━━━━━ Material shown ━━━━━
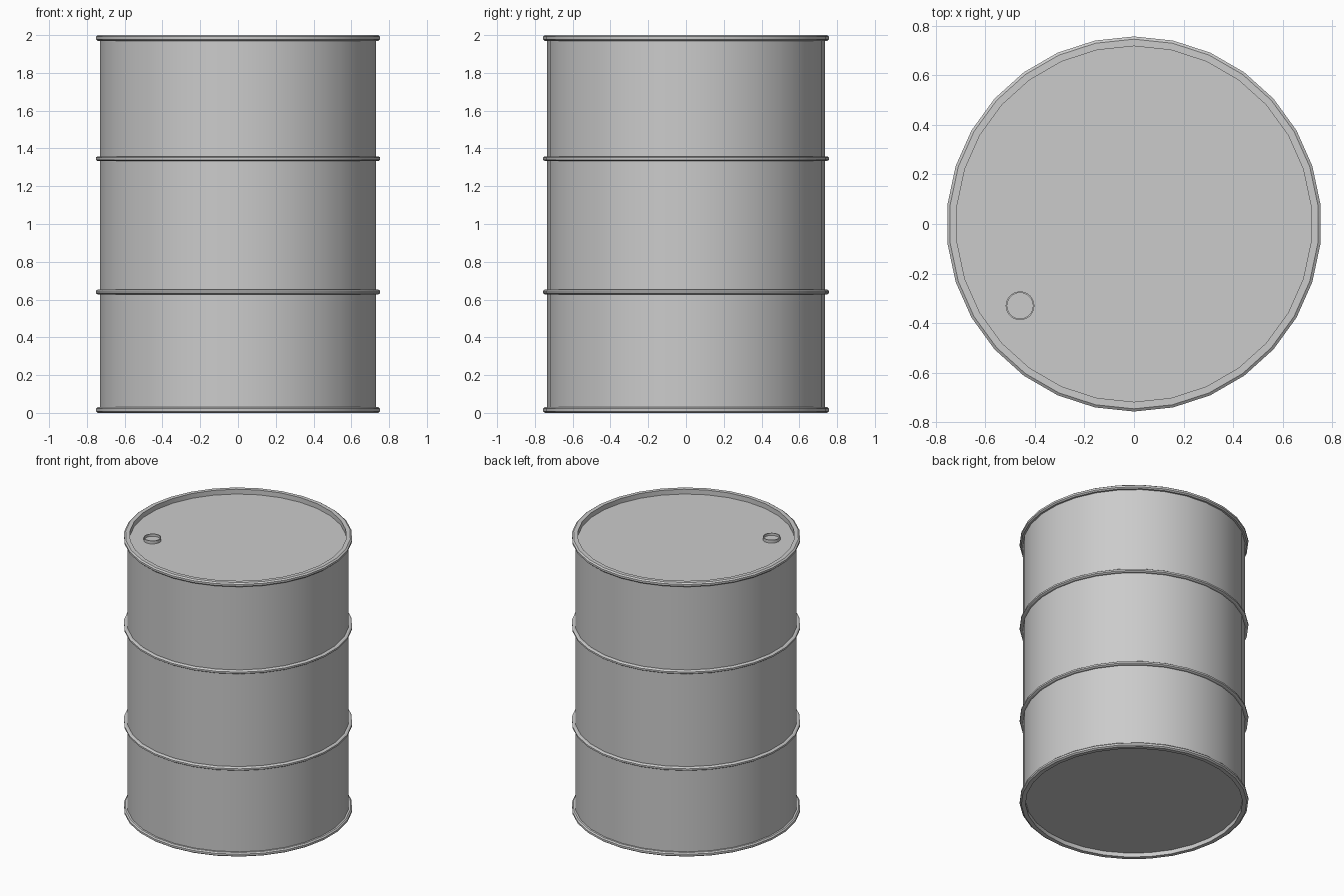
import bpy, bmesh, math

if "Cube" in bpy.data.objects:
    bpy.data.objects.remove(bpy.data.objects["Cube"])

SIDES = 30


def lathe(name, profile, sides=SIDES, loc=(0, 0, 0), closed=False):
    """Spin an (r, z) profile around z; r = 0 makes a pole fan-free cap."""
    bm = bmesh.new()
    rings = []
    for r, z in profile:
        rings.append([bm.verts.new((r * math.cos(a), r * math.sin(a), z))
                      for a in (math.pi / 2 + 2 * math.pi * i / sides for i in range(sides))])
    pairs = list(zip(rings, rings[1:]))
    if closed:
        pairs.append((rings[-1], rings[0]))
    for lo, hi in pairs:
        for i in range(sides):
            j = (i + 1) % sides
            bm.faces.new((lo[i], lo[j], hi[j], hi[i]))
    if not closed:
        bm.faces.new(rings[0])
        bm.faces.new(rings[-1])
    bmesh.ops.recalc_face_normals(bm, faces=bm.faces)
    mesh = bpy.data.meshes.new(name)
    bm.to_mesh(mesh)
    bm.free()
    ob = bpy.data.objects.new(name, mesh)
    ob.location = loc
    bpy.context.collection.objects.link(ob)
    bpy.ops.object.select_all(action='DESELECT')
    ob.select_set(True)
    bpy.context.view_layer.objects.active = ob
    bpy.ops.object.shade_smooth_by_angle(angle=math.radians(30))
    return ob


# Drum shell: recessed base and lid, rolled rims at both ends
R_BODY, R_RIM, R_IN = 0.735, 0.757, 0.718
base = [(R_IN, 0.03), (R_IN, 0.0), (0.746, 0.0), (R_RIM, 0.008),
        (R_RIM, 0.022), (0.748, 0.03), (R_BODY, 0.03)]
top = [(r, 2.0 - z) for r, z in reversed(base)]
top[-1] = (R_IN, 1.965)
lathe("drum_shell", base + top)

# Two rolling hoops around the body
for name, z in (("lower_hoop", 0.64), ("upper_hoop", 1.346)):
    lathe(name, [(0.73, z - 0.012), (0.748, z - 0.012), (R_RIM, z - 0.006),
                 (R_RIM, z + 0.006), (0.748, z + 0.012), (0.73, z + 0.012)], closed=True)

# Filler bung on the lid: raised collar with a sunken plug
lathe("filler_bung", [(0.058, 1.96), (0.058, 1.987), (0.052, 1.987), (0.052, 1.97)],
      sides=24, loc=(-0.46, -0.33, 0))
━━━━━
* **Exercise**
Search the entries for the word "rings", then list each line that holds it.

* **Answer space**
    rings = []
        rings.append([bm.verts.new((r * math.cos(a), r * math.sin(a), z))
    pairs = list(zip(rings, rings[1:]))
        pairs.append((rings[-1], rings[0]))
        bm.faces.new(rings[0])
        bm.faces.new(rings[-1])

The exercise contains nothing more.